[Records contained in a dataset]
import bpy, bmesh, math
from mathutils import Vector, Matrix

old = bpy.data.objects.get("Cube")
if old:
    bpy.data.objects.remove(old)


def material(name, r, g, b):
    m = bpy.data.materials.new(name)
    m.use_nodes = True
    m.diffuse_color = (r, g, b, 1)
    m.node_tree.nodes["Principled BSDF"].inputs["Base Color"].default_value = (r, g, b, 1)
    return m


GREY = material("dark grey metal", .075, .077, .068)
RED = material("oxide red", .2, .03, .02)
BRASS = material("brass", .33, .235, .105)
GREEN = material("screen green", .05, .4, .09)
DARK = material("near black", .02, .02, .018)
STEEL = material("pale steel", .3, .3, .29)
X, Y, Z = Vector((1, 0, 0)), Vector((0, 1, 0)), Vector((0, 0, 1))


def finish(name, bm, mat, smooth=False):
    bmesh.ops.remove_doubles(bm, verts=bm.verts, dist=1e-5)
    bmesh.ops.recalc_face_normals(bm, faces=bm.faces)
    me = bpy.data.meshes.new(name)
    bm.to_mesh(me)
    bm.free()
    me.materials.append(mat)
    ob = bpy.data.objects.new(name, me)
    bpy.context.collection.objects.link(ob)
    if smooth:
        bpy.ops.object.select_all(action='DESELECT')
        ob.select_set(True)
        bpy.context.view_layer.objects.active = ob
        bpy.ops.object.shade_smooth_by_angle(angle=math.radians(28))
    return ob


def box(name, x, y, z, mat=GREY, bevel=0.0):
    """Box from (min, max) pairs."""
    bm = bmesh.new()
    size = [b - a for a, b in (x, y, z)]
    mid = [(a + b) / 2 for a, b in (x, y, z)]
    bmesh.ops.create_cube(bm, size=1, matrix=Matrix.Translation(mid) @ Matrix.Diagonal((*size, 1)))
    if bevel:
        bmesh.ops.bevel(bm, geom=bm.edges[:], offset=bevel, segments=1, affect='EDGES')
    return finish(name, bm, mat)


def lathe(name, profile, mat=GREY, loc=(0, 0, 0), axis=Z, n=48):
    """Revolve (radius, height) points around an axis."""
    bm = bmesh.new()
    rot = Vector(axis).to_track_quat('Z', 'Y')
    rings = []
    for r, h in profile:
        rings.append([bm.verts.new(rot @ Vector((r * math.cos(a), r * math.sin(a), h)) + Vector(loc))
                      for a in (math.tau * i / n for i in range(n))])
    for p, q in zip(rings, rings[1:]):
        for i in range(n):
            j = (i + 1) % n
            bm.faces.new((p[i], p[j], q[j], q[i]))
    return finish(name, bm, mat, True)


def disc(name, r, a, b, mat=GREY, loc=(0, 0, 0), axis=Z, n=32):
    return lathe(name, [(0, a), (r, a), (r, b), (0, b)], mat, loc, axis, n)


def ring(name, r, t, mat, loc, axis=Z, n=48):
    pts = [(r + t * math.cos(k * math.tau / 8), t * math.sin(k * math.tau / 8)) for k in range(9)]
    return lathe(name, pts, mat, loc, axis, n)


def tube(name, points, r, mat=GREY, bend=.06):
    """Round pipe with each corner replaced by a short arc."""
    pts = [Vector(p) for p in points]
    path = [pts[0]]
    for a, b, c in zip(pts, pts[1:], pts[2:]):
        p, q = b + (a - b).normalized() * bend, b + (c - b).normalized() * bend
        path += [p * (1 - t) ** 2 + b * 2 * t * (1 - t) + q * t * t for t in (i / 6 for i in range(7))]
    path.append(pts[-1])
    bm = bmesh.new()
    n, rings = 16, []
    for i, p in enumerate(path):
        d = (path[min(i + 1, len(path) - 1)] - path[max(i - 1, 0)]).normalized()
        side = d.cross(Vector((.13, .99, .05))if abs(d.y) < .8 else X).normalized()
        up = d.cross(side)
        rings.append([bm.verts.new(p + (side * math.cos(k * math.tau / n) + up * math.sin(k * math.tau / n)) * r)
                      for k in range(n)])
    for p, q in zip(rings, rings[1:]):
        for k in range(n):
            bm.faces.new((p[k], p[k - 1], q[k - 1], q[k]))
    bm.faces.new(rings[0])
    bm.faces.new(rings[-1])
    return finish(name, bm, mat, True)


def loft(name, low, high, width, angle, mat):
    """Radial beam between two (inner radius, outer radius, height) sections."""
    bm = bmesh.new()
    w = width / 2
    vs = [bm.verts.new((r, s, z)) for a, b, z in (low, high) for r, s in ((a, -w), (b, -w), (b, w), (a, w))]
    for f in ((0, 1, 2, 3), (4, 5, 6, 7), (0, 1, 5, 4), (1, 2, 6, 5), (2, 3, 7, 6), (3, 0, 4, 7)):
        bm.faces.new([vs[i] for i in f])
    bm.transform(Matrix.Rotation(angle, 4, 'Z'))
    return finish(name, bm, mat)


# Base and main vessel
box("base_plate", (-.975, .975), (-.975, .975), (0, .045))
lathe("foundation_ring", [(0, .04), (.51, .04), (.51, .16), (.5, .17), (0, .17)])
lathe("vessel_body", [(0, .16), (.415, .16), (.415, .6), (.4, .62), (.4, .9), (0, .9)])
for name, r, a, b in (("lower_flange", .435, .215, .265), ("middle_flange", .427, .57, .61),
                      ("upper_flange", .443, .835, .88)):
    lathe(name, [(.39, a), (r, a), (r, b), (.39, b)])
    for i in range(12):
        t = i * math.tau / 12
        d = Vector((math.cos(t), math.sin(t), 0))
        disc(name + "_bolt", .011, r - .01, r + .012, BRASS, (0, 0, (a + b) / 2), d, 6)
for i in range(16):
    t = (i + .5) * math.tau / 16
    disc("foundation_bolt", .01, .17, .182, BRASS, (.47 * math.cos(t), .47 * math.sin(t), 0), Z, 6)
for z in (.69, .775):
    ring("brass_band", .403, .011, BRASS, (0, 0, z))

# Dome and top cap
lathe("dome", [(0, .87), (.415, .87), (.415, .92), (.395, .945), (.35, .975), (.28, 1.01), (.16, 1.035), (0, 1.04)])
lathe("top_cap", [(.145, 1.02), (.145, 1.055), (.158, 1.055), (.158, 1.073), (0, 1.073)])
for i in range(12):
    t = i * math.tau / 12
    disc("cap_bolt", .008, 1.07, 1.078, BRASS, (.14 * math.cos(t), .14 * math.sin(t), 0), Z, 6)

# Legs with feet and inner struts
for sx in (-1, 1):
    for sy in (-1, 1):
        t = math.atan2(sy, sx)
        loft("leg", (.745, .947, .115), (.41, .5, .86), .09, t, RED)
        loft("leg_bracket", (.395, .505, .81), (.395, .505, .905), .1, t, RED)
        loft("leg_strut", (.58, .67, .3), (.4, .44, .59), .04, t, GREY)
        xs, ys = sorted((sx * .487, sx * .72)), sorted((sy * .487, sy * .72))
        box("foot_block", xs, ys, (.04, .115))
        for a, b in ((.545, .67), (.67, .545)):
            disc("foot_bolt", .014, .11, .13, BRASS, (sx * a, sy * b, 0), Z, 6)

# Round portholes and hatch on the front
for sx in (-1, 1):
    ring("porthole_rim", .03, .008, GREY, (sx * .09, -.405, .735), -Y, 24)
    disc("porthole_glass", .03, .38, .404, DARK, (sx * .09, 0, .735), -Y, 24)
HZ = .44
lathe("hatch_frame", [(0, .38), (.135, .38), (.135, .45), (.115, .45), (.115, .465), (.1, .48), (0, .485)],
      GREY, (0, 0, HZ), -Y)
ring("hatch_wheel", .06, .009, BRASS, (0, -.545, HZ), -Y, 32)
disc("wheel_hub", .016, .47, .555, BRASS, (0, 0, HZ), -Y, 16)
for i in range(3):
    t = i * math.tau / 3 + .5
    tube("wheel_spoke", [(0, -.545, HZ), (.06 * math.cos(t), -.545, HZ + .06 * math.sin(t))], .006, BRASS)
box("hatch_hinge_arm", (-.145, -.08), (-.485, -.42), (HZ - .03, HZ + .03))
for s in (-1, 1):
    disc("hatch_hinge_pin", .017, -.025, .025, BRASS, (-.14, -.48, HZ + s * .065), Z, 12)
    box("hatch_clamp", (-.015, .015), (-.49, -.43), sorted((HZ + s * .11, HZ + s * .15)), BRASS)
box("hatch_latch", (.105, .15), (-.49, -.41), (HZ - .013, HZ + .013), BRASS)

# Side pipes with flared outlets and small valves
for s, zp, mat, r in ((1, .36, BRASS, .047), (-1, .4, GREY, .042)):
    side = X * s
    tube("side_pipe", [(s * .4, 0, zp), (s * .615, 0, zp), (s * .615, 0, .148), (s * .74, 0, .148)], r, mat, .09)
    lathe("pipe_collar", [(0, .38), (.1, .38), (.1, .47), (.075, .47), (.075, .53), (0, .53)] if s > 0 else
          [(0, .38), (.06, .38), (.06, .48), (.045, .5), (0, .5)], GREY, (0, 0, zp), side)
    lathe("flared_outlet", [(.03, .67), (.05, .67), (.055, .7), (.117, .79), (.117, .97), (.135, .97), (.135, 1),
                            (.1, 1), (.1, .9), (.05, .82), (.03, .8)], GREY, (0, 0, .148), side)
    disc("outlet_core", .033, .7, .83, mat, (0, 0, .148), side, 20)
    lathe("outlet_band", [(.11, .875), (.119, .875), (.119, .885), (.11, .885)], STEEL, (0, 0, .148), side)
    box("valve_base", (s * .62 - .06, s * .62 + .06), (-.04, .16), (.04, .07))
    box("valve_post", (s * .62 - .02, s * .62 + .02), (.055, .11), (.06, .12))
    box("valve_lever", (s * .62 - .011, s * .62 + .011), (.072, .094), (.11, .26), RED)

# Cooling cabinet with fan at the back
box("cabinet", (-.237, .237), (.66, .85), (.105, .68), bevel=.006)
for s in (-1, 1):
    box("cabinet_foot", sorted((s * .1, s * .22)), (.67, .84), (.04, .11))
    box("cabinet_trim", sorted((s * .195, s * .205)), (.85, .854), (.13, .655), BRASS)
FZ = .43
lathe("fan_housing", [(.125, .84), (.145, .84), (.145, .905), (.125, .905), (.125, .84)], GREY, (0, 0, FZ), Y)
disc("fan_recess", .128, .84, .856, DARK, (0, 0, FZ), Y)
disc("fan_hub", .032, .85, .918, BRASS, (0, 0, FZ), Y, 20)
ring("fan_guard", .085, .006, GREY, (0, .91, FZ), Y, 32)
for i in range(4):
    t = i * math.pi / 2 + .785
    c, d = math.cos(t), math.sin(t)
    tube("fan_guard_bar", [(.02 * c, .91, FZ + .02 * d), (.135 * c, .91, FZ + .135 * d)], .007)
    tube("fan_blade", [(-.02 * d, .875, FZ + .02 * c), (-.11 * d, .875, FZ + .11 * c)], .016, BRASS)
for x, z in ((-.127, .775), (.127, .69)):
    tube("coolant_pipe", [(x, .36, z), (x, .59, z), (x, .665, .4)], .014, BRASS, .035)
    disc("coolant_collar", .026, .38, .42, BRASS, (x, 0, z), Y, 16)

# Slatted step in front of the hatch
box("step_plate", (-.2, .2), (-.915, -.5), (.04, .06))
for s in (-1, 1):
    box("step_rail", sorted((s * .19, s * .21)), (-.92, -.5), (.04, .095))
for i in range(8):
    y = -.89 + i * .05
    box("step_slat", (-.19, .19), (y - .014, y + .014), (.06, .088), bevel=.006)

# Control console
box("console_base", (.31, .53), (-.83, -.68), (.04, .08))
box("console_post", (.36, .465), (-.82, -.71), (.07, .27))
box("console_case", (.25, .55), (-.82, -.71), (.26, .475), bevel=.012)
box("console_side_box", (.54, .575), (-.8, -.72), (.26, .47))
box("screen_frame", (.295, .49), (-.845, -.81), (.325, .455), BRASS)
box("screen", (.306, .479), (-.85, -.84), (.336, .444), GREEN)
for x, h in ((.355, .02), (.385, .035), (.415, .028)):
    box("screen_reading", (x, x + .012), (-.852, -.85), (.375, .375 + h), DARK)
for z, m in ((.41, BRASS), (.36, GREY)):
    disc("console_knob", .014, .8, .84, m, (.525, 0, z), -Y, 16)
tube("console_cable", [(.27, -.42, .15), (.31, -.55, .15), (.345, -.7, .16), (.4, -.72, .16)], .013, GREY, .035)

• [Exercise aim] Please restate, word for word, the lines of the entries that run from the first line through the one holding "for r, h in", and add nothing.

• [Solution]
import bpy, bmesh, math
from mathutils import Vector, Matrix

old = bpy.data.objects.get("Cube")
if old:
    bpy.data.objects.remove(old)


def material(name, r, g, b):
    m = bpy.data.materials.new(name)
    m.use_nodes = True
    m.diffuse_color = (r, g, b, 1)
    m.node_tree.nodes["Principled BSDF"].inputs["Base Color"].default_value = (r, g, b, 1)
    return m


GREY = material("dark grey metal", .075, .077, .068)
RED = material("oxide red", .2, .03, .02)
BRASS = material("brass", .33, .235, .105)
GREEN = material("screen green", .05, .4, .09)
DARK = material("near black", .02, .02, .018)
STEEL = material("pale steel", .3, .3, .29)
X, Y, Z = Vector((1, 0, 0)), Vector((0, 1, 0)), Vector((0, 0, 1))


def finish(name, bm, mat, smooth=False):
    bmesh.ops.remove_doubles(bm, verts=bm.verts, dist=1e-5)
    bmesh.ops.recalc_face_normals(bm, faces=bm.faces)
    me = bpy.data.meshes.new(name)
    bm.to_mesh(me)
    bm.free()
    me.materials.append(mat)
    ob = bpy.data.objects.new(name, me)
    bpy.context.collection.objects.link(ob)
    if smooth:
        bpy.ops.object.select_all(action='DESELECT')
        ob.select_set(True)
        bpy.context.view_layer.objects.active = ob
        bpy.ops.object.shade_smooth_by_angle(angle=math.radians(28))
    return ob


def box(name, x, y, z, mat=GREY, bevel=0.0):
    """Box from (min, max) pairs."""
    bm = bmesh.new()
    size = [b - a for a, b in (x, y, z)]
    mid = [(a + b) / 2 for a, b in (x, y, z)]
    bmesh.ops.create_cube(bm, size=1, matrix=Matrix.Translation(mid) @ Matrix.Diagonal((*size, 1)))
    if bevel:
        bmesh.ops.bevel(bm, geom=bm.edges[:], offset=bevel, segments=1, affect='EDGES')
    return finish(name, bm, mat)


def lathe(name, profile, mat=GREY, loc=(0, 0, 0), axis=Z, n=48):
    """Revolve (radius, height) points around an axis."""
    bm = bmesh.new()
    rot = Vector(axis).to_track_quat('Z', 'Y')
    rings = []
    for r, h in profile:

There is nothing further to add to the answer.